Enabling other vendors to sell goods through its site, Walmart.com has officially entered the e-commerce market in direct competition with two of the biggest online hubs for third-party retail, Amazon and eBay.
How big a threat is Walmart.com’s announcement to its new competition?
In 2008, Walmart.com, with $1.74B in sales, was named the 13th-largest US online seller for the year, according to rankings by Internet Retailer. In the second quarter, Walmart saw 63% of Amazon’s traffic and 59% of eBay’s traffic.
But that was a year ago.
With the launch of the Walmart Marketplace, Walmart.com will undoubtedly see a jump in traffic and in revenues. Though eBay was, for a period, the number one stop in the e-commerce market, high demand has seen the market bloom into a multi-channel environment filled with big players like Amazon and, now, Walmart.
At the same time, Walmart’s channel will differ from Amazon and eBay in one fundamental aspect. While Amazon and eBay allow pretty much anybody—from regular users to actual businesses—to sell through their platforms, Walmart.com says it has picked a “select group of retailers” based on their reliability and the quality of their products.

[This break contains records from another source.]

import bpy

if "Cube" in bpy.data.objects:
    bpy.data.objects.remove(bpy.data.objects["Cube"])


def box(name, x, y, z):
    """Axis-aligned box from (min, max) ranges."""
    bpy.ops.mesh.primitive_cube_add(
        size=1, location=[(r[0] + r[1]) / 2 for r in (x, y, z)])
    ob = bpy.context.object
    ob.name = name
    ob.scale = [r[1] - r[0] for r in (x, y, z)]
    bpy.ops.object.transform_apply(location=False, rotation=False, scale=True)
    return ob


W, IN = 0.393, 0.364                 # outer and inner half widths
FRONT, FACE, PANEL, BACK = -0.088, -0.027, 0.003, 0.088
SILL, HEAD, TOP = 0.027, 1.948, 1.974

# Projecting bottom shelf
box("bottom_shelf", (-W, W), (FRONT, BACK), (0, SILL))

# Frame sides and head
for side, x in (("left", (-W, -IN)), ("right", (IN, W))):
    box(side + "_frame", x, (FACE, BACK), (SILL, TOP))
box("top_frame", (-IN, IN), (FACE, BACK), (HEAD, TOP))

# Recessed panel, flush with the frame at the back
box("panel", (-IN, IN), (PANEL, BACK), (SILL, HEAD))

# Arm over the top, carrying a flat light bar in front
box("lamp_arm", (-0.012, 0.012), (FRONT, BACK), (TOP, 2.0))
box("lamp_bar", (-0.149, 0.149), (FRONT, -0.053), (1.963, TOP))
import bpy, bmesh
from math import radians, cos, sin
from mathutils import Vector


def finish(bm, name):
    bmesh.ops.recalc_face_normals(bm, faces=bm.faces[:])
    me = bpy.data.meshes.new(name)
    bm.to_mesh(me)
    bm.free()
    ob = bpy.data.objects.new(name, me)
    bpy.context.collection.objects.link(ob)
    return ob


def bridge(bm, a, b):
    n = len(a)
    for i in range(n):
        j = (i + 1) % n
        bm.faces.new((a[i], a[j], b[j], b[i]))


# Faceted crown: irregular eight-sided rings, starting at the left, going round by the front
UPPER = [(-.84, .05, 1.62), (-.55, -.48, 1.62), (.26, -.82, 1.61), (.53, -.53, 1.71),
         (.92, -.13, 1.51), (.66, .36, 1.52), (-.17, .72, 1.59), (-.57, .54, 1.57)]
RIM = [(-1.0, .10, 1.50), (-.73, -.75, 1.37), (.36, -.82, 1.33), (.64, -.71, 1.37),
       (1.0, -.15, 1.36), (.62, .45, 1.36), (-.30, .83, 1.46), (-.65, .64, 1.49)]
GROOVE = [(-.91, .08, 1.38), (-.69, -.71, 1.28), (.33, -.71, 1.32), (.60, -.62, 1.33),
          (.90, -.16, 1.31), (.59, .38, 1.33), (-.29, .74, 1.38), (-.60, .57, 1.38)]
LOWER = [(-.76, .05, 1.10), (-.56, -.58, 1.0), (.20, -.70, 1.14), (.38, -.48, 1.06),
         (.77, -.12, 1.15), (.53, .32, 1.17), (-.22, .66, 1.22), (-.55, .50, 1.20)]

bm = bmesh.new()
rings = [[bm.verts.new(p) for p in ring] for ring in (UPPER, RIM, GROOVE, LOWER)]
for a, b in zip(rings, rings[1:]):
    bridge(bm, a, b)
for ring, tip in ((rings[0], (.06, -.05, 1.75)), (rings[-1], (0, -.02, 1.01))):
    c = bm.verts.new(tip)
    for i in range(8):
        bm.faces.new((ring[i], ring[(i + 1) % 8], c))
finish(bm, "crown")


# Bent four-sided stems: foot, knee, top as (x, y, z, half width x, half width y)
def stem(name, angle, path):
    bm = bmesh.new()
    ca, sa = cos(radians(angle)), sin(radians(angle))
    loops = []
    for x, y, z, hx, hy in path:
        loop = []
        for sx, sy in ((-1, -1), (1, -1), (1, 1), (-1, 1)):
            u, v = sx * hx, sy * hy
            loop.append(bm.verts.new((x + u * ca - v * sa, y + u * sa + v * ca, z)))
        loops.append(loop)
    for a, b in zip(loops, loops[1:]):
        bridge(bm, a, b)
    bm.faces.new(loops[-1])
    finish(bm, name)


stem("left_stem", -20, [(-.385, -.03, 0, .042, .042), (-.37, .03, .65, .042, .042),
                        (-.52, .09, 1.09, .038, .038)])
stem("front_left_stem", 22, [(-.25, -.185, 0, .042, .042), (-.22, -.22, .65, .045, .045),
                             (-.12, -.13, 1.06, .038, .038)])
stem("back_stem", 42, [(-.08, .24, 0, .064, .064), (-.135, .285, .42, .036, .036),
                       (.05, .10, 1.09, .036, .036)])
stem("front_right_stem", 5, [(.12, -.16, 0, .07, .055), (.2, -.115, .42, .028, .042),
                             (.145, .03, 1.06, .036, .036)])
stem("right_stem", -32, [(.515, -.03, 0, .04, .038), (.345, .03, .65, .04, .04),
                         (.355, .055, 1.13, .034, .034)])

Though more retailers will be added over the next year, the Walmart Marketplace right now will be hosting CSN Stores, eBags, and Pro Team.
Ultimately, however, it is up to the customers to decide on whose customer service is superior. Interestingly, in a ranking of the top 100 e-commerce sites, eBags ranked in the bottom 20 for customer satisfaction, according to J.P Morgan research. We will see how much Walmart benefits from having a closed third-party marketplace, in comparison with the open markets already out there.